CREDIT the Lackawanna City Council -- or, more precisely, its slender 3-2 majority -- with political courage as well as common sense in putting itself on record in favor of the proposed $100 million plant designed to convert trashed tires into valuable energy.
Political courage, because the proposal has divided the community, raising fears and political threats. After the vote, one citizen activist warned: "You've just declared open season on yourselves for the next election."
In such a climate, it's always easy to duck responsibility, play it safe and do nothing. But a copout can cause a community to miss promising opportunities.
The majority approval was not open-ended. It was a measured step taken after months of indecision. It was contingent on approval by state environmental regulators, plus three other issues the Council wants satisfied by Oxford Energy Co.

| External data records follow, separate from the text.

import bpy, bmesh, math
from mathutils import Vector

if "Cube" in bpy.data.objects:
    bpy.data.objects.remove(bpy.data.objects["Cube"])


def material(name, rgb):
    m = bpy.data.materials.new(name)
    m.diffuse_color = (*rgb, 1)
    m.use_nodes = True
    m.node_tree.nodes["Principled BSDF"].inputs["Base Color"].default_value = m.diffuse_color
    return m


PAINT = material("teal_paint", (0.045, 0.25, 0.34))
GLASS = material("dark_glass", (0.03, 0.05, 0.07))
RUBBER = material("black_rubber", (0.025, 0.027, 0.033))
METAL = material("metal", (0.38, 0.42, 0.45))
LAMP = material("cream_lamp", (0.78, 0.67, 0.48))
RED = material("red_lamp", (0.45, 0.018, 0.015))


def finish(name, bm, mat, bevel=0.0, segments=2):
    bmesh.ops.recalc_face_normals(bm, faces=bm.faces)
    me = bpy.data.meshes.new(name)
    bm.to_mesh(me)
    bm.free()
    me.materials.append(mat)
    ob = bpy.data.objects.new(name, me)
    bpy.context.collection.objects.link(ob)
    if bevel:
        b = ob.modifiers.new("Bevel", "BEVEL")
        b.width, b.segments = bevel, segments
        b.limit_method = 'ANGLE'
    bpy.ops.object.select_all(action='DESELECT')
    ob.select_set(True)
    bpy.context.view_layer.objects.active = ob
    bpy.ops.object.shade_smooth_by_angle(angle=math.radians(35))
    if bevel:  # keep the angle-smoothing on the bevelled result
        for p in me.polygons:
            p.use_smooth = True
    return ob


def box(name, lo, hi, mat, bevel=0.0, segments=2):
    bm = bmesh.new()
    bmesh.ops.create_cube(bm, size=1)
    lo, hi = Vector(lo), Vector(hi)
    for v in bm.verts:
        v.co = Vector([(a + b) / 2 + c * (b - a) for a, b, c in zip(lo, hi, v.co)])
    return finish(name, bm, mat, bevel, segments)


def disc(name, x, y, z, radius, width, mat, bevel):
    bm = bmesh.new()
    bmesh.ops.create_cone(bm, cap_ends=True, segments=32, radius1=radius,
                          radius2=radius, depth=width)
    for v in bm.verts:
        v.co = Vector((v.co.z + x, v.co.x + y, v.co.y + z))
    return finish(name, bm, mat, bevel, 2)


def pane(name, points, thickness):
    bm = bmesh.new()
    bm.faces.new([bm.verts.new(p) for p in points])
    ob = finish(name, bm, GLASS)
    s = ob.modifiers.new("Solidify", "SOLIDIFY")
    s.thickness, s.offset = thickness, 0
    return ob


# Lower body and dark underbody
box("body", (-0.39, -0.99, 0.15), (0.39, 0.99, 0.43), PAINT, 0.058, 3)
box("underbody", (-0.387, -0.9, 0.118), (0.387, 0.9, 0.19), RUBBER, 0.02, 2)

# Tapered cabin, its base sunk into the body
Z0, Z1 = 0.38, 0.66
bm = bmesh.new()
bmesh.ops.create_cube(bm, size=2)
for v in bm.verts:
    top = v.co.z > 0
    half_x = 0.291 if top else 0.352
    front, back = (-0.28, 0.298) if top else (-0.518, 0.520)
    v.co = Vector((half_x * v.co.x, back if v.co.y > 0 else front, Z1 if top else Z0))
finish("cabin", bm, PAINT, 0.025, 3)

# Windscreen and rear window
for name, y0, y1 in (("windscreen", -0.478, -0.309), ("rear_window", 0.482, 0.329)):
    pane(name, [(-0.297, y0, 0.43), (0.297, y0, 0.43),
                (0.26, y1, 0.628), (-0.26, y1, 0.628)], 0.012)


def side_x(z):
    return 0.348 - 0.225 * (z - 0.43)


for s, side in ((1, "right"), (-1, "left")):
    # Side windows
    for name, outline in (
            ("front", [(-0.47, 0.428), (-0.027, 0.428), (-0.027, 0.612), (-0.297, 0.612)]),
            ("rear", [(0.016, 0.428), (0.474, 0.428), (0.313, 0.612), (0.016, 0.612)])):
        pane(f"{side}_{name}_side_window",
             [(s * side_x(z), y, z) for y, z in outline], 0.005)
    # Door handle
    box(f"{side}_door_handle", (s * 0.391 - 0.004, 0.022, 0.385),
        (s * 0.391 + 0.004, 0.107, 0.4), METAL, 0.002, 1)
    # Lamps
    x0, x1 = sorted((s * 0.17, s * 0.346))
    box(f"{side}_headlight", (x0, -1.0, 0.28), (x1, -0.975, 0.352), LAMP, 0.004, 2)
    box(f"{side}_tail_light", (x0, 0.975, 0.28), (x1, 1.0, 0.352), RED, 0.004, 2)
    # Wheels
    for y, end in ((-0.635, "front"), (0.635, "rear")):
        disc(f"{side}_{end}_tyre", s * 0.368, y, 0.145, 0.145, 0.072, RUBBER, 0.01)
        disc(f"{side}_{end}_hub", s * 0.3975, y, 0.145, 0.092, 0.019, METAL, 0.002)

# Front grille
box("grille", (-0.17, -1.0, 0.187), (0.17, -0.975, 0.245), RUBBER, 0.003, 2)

The plant would go on the old Bethlehem Steel plant site, a location unlikely to become a Garden of Eden. Nothing can move forward, however -- or should -- without an okay from the state Department of Environmental Conservation. Its review of highly technical factors provides Lackawanna and its residents with crucial safeguards. Moreover, the DEC will monitor the plant's operation once it's under way.
But if the project has risks, it also has potential advantages.
It represents a significant capital outlay in an area notably lacking in such private investments since Bethlehem shut down several years ago. It would create a few jobs. It would pay helpful local, county and school taxes. By destroying mountains of old worn tires, it would improve the regional environment.
Utilizing a process developed in West Germany in the 1970s, the tires would be burned with intense heat. Residue would be converted into salable items. An Oxford plant on the West Coast, the firm says, meets all California environmental standards, which are stringent.
In general, the Council's conditions would require Oxford to come up with additional payments or economic concessions: Let all Lackawanna residents dispose of their old tires without charge; train fire fighters and contribute $250,000 over eight years to stabilize manning levels in the city fire department; help the city lower its $600,000 annual electric bills.
DEC disapproval would still kill this project. Approval would allow the Council to proceed to other considerations. We see nothing wrong with thinking about the possibilities and discussing them.
The Council vote fosters that. Defeat of the motion would have said: Don't bother us with details; we don't even want to explore any conditions that might make a plant possible.
The Council majority reached a smart decision that eventually could benefit the hard-pressed city and its residents.